The coalition also honored staff members Tiffany Sausville and Sharon Farrell for their service. New presented them both with flowers and a gift bag.

“They appreciate the courage it takes to be homeless and to strive towards stability. Their courage gives others the courage to do that,” said Gerisch of Sausville and Farrell.

Read the full article online here or in PDF format.

More on HUD Homelessness Report: Vermont Sees Increase in Numbers

According to a report from the Department of Housing and Urban Development, Vermont has seen an increase in homelessness from 2012 to 2013. The HUD study showed nationally a decline in the total numbers of those homeless.  The HUD study uses data from a count conducted on a single night, known as the Point-in-Time. Shelters report how many people are using their facilities, and how many are left without shelter. This report is from data collected last January.  Vermont Public Radio has more:

While the number of homeless people in Vermont went up from 1,160 to 1,454, the number of “unsheltered” homeless Vermonters (those who aren’t in emergency shelters or transitional housing) went down from 223 to 184.

With decreased federal assistance – Department of Children and Families Commissioner Dave Yacavone said Vermont lost 774 Section 8 vouchers – state and local services have to do more to keep up.

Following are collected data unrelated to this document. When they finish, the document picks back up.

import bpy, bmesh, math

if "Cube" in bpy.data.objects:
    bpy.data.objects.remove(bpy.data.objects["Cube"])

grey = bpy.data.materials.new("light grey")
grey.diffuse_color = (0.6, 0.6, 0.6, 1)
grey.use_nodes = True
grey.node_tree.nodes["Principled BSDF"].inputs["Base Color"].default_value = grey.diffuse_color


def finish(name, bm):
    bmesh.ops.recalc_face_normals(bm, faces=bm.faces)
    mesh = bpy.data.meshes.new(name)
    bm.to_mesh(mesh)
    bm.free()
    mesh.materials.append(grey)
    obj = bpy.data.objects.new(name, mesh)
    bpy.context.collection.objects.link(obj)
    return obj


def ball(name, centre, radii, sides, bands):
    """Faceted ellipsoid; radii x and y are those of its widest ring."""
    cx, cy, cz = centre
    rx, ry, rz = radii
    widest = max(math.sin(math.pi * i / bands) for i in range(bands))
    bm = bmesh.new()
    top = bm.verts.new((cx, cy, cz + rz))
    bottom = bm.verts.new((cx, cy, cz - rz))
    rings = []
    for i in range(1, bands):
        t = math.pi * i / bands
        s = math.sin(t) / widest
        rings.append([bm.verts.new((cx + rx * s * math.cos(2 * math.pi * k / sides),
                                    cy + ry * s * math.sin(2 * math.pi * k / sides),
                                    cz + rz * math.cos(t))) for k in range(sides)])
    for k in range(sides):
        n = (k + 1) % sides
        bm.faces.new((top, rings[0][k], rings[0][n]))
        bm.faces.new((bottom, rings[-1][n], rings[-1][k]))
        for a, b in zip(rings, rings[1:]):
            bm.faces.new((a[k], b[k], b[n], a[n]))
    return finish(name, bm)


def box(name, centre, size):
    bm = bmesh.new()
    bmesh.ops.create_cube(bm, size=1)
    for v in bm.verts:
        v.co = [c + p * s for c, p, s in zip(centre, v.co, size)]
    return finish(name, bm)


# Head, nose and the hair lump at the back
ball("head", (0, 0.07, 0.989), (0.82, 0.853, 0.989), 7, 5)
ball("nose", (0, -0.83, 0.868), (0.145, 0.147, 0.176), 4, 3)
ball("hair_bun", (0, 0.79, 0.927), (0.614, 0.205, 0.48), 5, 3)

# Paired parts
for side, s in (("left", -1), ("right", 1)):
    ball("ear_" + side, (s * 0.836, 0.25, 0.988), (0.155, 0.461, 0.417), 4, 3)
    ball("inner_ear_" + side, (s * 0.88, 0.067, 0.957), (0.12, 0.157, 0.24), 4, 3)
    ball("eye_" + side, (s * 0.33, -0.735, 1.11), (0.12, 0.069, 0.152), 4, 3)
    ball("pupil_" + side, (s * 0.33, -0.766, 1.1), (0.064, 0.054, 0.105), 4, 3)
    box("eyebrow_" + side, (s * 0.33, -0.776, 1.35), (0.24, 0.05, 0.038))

One of those services is the John Graham Shelter in Vergennes, which opened additional space this year. Director Elizabeth Ready says the new transitional housing facility is already occupied.

“We’re also seeing people staying for longer periods,” Ready said. “An average of 60 days, people are staying at the shelter, and we used to see people staying like 21 days.”

The federal report comes after Ready and other community representatives gave Gov. Peter Shumlin a set of recommendations for how the state can help bring down the number of homeless Vermonters.

Listen and read the full VPR report here.

See also: HUD Releases Homeless Estimates for 2013

The mission of the Coalition is to end homelessness in Vermont through sharing information, developing resources, providing a forum for decision-making and to promote decent, safe, fair, affordable shelter for all.